Quote the entries below from the line with "Vector((u, -1 - n, v)))" through the line with "v, .375 + n))", both ends included, and only those lines.

** Dataset excerpts follows **

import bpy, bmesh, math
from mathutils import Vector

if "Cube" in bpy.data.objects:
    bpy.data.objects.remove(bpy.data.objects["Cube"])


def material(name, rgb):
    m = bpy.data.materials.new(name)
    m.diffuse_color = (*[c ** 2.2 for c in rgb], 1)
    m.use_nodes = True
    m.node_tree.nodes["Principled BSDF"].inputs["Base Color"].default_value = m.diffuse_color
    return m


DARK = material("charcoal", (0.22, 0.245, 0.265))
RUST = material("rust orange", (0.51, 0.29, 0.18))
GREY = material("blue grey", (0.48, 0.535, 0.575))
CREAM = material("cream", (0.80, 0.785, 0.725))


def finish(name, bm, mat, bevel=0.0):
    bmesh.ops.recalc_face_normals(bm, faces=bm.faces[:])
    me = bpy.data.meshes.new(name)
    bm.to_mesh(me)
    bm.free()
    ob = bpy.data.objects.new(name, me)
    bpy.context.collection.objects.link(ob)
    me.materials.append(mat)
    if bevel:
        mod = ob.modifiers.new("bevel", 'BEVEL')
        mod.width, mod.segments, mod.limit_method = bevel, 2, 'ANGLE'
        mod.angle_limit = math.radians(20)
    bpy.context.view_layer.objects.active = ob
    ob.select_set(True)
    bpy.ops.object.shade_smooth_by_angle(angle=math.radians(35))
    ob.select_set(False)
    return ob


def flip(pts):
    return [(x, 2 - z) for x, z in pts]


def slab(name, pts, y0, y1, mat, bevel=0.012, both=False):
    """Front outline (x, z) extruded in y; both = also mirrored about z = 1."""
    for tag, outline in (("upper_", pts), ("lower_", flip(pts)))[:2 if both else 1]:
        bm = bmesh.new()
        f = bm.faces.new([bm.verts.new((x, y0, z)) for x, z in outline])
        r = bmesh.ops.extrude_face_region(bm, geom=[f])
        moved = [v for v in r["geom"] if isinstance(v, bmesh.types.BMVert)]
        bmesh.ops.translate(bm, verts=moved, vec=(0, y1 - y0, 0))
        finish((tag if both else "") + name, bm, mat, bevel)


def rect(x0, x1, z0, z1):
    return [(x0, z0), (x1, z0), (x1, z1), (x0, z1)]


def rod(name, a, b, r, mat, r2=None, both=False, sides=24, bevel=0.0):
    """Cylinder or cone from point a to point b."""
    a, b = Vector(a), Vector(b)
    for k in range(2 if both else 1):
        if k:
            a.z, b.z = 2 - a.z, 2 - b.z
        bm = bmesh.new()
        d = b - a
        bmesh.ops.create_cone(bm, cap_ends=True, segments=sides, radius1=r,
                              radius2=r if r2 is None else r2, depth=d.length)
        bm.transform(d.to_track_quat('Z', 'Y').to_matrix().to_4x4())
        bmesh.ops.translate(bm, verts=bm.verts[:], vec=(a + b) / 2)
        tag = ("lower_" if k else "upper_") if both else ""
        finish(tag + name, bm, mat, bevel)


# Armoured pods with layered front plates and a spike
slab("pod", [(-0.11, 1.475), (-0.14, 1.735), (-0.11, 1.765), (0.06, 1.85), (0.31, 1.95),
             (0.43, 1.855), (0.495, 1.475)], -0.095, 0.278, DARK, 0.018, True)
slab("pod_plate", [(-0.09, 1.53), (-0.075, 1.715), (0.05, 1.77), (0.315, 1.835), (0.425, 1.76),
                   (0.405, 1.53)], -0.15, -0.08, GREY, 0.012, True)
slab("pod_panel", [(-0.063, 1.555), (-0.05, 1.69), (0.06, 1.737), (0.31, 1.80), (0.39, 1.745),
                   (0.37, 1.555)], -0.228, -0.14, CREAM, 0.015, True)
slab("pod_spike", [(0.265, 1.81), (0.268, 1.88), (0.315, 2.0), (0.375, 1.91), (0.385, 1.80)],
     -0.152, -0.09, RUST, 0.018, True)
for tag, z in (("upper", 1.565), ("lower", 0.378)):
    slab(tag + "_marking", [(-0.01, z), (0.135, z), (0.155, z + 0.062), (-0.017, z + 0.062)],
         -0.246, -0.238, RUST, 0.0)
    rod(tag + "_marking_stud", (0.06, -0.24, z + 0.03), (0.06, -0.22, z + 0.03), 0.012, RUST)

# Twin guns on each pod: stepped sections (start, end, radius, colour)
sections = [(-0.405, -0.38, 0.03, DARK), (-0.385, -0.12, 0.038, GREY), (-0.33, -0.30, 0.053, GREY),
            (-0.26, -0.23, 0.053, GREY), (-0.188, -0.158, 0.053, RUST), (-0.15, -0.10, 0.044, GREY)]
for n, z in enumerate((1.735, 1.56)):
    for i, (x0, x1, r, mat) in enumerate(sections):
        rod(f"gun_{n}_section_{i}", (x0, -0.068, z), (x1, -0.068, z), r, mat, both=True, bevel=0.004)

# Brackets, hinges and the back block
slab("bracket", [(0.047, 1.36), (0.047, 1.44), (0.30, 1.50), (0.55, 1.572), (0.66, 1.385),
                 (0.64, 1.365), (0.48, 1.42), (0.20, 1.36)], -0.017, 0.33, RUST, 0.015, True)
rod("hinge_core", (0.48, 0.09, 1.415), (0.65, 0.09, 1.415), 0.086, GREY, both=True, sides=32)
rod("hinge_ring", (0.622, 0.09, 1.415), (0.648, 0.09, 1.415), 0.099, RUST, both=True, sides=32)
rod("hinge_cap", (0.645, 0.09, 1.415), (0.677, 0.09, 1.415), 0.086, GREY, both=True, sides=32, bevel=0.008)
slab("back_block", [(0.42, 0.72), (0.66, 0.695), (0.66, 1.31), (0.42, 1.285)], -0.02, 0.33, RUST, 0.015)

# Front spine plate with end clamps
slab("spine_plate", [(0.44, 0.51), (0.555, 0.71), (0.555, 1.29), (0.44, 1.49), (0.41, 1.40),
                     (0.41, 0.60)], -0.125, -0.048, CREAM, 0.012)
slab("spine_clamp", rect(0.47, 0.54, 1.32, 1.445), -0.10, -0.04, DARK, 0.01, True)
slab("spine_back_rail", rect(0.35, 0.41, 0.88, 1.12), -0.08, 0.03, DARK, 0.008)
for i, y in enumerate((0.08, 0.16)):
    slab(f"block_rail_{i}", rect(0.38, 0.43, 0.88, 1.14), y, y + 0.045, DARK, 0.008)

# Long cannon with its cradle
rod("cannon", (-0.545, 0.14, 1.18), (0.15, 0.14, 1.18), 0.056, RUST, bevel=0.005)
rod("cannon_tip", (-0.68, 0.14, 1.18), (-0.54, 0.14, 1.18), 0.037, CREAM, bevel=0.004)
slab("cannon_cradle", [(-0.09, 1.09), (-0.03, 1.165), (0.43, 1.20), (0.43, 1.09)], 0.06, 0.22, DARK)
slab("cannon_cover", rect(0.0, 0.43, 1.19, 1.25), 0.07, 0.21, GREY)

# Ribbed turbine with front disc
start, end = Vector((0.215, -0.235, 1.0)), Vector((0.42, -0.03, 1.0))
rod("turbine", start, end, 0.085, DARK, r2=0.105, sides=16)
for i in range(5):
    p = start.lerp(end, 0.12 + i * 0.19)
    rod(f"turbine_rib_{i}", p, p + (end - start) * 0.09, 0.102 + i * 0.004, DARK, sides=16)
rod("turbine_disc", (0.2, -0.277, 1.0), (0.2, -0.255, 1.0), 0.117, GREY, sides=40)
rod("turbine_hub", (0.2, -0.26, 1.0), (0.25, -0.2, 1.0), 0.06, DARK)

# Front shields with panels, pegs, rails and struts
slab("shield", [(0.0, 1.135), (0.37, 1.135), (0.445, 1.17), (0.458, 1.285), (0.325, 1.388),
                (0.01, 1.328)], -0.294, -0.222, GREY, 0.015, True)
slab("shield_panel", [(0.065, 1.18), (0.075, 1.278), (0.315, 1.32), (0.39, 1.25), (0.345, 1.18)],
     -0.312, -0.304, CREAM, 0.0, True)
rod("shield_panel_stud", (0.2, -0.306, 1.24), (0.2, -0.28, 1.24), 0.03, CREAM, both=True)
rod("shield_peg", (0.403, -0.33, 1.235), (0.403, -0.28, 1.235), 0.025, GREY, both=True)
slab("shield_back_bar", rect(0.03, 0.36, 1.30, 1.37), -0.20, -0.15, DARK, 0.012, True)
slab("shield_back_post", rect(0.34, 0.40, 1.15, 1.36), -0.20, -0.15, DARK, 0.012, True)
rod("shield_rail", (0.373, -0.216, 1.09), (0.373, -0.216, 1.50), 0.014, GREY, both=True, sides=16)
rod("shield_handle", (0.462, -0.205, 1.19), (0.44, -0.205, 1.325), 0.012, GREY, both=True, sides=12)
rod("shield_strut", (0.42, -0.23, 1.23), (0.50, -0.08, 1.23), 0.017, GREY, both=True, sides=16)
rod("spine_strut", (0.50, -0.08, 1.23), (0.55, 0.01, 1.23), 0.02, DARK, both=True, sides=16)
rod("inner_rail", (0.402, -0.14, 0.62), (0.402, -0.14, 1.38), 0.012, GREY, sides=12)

** End of Dataset excerpts **
** Dataset excerpts follows **

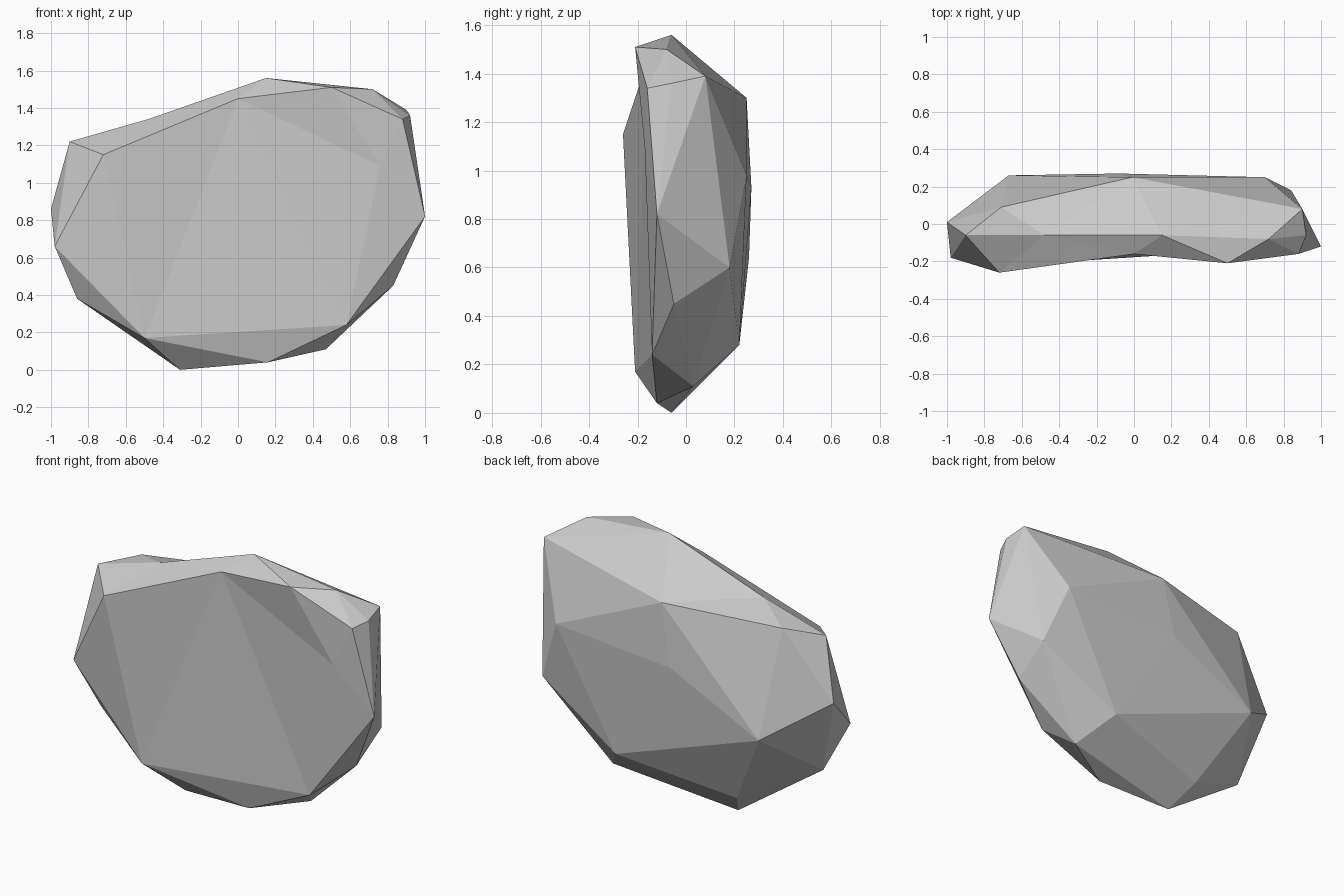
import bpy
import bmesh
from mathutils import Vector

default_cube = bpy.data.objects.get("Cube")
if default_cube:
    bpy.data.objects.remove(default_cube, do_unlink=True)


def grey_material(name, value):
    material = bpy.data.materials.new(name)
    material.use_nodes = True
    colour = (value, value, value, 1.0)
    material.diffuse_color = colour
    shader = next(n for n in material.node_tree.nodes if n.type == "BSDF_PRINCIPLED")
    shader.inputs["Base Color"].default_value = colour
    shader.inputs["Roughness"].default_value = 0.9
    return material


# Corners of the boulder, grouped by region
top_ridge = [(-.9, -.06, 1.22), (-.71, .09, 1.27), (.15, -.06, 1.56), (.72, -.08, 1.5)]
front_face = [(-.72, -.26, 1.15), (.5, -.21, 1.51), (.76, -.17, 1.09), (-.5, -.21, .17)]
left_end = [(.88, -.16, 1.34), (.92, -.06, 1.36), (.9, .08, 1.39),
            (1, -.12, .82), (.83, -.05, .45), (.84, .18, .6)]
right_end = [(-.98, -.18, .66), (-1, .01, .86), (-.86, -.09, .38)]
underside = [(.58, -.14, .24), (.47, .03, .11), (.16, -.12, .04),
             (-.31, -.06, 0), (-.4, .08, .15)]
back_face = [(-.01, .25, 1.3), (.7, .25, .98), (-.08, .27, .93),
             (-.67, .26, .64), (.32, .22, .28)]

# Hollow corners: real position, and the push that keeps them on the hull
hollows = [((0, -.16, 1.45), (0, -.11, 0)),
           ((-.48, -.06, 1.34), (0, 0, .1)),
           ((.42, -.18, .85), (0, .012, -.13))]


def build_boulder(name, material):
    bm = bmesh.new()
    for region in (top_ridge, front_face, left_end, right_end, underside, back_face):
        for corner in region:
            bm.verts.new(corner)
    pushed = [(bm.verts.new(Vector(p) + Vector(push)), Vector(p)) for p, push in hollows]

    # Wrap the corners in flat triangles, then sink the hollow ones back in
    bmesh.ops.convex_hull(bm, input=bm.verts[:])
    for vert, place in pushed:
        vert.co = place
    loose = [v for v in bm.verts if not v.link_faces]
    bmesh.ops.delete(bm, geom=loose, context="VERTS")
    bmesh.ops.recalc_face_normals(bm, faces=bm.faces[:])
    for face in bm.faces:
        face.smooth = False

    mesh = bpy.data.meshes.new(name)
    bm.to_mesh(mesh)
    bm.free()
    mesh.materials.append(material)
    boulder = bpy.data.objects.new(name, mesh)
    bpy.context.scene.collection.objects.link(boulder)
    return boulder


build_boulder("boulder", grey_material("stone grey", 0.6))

** End of Dataset excerpts **
** Dataset excerpts follows **

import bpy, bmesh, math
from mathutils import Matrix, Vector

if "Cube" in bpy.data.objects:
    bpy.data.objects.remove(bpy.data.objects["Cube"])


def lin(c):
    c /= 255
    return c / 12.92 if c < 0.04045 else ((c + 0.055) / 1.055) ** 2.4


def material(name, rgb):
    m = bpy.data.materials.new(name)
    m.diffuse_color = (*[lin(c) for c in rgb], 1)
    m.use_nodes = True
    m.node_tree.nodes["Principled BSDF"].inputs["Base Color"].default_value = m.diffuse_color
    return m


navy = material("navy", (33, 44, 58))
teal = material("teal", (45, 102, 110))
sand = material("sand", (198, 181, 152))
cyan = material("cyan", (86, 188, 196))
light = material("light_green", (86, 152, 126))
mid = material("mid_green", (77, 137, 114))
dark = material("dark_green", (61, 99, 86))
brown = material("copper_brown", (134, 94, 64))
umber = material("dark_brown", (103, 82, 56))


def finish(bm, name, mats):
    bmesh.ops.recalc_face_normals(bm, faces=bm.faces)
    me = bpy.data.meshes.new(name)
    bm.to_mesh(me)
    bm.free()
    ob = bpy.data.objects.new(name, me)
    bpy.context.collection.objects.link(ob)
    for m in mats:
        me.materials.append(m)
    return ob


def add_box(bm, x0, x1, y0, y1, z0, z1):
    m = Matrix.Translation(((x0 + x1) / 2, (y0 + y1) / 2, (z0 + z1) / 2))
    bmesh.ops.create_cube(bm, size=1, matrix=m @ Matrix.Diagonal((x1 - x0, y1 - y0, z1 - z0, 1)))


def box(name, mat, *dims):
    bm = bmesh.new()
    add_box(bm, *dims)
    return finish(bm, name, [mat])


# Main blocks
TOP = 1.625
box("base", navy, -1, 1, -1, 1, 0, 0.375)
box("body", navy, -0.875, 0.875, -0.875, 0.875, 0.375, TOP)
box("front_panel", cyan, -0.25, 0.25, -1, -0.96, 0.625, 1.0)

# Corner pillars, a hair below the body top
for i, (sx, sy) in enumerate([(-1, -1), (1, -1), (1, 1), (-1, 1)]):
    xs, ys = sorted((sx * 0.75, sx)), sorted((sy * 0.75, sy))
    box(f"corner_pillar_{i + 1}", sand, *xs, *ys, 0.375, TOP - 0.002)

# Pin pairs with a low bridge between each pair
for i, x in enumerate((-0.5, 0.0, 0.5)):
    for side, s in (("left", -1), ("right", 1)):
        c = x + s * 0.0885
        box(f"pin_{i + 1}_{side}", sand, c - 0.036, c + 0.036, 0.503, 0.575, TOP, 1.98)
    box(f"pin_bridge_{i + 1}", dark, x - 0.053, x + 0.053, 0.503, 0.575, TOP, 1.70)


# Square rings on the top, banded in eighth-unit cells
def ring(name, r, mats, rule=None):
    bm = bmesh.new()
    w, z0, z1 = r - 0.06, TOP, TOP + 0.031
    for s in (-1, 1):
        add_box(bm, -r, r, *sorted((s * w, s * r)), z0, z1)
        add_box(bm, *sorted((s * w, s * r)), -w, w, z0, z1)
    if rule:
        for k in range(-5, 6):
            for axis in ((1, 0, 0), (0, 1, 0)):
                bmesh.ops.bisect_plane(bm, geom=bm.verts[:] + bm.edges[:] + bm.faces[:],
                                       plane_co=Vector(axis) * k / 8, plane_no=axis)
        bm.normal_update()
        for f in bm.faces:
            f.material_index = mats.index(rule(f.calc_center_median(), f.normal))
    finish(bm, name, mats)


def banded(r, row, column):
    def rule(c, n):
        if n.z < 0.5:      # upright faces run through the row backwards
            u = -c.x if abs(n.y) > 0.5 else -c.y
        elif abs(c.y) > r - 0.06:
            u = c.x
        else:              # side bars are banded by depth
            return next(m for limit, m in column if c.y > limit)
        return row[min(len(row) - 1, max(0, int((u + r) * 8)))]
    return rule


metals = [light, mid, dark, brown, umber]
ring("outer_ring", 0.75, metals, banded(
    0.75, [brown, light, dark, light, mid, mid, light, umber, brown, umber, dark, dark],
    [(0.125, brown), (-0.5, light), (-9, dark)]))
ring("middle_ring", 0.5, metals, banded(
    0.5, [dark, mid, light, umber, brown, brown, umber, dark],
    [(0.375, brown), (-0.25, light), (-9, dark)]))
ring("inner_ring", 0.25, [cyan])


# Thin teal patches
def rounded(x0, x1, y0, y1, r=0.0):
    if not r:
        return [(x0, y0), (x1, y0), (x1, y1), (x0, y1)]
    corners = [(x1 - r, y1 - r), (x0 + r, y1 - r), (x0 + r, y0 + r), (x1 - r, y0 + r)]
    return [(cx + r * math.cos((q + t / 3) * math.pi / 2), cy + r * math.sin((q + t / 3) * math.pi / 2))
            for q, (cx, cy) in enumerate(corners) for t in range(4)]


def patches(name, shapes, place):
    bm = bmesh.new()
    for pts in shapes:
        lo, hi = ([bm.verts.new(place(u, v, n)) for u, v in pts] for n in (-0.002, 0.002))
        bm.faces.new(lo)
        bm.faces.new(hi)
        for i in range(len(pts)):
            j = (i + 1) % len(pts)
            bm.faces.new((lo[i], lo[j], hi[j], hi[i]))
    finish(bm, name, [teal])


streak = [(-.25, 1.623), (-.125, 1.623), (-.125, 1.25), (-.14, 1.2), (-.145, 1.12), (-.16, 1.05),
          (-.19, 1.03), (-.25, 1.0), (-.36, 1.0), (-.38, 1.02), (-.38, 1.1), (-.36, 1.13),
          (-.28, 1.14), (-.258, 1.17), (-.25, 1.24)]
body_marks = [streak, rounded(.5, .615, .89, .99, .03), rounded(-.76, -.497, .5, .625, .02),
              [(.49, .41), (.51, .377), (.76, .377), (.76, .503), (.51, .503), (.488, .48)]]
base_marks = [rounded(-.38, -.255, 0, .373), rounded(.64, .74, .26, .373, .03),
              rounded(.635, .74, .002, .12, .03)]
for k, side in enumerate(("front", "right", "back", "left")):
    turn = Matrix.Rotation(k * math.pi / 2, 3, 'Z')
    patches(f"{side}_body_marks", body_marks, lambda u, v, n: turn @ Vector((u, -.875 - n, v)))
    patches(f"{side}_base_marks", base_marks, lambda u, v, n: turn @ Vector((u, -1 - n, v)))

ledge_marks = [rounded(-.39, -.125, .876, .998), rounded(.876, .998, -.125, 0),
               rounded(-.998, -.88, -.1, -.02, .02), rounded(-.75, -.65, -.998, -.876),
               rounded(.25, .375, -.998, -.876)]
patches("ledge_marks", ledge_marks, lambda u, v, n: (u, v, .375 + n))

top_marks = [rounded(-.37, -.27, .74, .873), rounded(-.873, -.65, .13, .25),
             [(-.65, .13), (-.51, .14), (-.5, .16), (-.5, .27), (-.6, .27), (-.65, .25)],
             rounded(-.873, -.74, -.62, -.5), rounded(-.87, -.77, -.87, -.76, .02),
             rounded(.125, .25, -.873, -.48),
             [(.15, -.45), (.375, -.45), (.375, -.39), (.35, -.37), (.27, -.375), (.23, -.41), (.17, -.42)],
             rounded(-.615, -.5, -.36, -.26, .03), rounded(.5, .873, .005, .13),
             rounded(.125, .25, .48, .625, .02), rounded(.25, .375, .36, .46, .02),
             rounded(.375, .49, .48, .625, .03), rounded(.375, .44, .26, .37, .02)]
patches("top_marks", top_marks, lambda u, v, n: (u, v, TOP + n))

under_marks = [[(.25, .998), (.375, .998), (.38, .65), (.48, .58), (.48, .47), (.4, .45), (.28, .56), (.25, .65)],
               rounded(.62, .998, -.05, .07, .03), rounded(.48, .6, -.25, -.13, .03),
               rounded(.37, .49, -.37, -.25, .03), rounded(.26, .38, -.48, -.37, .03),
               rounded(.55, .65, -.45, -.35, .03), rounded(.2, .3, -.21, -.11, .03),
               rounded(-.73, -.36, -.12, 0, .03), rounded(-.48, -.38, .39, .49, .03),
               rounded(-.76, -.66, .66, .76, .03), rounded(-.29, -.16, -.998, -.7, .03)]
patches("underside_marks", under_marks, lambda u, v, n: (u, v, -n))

** End of Dataset excerpts **

> [Answer]:
    patches(f"{side}_base_marks", base_marks, lambda u, v, n: turn @ Vector((u, -1 - n, v)))

ledge_marks = [rounded(-.39, -.125, .876, .998), rounded(.876, .998, -.125, 0),
               rounded(-.998, -.88, -.1, -.02, .02), rounded(-.75, -.65, -.998, -.876),
               rounded(.25, .375, -.998, -.876)]
patches("ledge_marks", ledge_marks, lambda u, v, n: (u, v, .375 + n))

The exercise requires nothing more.